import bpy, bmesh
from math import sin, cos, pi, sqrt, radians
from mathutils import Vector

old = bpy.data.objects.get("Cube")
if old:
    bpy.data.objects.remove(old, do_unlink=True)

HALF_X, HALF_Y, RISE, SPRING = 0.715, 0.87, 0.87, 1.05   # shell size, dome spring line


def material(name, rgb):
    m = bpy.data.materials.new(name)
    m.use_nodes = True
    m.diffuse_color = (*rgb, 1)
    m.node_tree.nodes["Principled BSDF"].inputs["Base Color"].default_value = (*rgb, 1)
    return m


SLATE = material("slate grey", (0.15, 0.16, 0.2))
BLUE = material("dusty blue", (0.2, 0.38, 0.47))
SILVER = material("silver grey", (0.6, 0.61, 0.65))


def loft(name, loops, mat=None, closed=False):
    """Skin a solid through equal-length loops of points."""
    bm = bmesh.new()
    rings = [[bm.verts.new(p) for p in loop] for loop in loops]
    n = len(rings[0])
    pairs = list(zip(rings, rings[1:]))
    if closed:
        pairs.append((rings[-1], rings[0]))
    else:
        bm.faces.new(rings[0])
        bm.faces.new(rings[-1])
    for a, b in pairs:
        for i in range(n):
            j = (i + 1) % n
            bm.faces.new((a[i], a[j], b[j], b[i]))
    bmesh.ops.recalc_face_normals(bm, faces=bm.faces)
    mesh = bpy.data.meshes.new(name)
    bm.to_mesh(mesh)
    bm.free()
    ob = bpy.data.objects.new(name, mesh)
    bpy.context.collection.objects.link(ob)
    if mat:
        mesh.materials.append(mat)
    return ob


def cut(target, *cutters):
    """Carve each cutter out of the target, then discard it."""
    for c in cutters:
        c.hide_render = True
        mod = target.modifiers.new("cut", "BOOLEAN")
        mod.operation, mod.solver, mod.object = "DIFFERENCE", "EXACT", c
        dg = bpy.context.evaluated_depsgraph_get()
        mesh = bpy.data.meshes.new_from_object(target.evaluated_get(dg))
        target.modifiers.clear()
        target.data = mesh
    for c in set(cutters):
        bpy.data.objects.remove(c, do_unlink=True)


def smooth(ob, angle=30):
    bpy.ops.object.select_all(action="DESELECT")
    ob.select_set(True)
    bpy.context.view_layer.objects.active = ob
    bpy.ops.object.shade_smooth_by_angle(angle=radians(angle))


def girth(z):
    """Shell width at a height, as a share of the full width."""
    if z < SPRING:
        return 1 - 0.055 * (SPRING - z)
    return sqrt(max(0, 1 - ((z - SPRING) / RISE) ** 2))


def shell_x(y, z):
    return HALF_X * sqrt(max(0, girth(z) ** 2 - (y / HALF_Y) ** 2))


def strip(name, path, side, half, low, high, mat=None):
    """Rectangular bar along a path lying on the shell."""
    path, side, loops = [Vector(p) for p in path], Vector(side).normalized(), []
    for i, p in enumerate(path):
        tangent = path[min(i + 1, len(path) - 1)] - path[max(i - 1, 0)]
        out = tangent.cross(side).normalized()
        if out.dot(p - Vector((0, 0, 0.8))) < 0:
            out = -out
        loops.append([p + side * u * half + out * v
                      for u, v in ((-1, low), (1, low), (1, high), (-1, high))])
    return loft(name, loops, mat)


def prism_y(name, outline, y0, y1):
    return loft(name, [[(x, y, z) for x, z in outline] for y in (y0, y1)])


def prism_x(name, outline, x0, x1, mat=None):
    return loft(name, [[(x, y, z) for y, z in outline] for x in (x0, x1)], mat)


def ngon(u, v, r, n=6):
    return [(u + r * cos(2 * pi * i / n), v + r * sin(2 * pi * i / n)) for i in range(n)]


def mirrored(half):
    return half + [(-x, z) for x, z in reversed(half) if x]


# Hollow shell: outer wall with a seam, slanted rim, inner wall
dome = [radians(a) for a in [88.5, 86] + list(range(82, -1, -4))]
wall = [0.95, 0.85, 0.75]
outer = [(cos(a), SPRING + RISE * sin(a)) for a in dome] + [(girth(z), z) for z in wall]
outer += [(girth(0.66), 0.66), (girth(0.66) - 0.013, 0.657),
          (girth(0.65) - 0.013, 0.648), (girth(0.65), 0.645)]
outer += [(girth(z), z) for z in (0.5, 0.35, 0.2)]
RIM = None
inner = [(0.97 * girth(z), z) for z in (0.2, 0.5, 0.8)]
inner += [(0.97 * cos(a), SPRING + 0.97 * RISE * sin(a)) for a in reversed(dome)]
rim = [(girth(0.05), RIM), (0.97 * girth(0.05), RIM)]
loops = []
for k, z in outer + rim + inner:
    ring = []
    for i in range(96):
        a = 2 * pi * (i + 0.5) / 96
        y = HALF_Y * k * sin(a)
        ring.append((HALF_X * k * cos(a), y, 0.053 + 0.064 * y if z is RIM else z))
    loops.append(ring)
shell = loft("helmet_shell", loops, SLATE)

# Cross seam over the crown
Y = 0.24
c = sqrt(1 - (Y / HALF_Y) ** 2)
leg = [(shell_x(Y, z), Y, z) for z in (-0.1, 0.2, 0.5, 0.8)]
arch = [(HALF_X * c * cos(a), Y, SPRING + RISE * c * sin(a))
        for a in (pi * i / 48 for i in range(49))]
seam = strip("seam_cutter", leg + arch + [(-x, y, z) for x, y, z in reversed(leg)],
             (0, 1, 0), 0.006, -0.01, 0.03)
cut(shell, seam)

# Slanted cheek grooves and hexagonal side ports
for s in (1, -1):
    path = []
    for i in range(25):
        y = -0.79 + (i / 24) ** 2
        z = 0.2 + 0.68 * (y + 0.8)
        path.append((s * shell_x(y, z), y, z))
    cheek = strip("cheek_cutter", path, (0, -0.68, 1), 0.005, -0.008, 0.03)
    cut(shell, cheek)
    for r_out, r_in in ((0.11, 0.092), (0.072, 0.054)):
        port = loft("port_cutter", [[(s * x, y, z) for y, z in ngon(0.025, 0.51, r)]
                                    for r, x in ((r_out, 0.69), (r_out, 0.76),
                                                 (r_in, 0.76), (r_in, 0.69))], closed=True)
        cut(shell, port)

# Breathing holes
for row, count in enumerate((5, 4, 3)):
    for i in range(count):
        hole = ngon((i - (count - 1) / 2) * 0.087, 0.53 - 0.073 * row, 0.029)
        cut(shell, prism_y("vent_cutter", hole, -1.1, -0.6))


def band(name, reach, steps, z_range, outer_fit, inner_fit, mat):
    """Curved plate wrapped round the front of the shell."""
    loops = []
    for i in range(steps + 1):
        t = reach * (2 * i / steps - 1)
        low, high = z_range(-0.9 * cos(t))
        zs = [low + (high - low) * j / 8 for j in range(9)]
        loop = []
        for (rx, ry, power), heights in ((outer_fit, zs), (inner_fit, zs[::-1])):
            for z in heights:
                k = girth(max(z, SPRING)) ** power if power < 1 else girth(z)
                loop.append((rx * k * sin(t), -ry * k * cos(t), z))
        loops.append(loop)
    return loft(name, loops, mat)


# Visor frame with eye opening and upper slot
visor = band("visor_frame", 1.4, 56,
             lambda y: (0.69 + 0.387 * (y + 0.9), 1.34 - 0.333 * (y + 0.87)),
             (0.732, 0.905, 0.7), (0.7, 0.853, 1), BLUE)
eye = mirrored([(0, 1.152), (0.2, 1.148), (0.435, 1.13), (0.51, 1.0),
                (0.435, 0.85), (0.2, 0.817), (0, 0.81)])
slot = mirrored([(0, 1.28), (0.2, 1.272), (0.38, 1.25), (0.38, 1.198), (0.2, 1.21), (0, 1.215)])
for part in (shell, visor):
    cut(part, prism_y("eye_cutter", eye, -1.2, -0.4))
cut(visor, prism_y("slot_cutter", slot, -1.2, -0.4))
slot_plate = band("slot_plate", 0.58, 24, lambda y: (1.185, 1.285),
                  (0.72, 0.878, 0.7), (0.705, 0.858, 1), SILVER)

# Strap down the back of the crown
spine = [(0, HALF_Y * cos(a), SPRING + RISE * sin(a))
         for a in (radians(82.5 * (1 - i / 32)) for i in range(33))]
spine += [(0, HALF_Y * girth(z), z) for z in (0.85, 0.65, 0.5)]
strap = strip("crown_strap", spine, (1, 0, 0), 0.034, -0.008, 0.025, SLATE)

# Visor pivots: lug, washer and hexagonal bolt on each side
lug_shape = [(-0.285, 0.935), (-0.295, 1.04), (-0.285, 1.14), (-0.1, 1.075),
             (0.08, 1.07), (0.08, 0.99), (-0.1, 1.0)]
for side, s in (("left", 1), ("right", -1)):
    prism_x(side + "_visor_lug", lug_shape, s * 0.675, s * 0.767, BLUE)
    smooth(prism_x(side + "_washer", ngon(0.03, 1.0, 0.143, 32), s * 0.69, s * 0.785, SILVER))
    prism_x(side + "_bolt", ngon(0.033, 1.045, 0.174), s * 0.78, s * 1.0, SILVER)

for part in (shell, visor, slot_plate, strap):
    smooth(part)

*-*-*

● **Problem details**
Scan the material above and copy every line that holds the string "ngon".

● **Answer to the exercise**
def ngon(u, v, r, n=6):
        port = loft("port_cutter", [[(s * x, y, z) for y, z in ngon(0.025, 0.51, r)]
        hole = ngon((i - (count - 1) / 2) * 0.087, 0.53 - 0.073 * row, 0.029)
    smooth(prism_x(side + "_washer", ngon(0.03, 1.0, 0.143, 32), s * 0.69, s * 0.785, SILVER))
    prism_x(side + "_bolt", ngon(0.033, 1.045, 0.174), s * 0.78, s * 1.0, SILVER)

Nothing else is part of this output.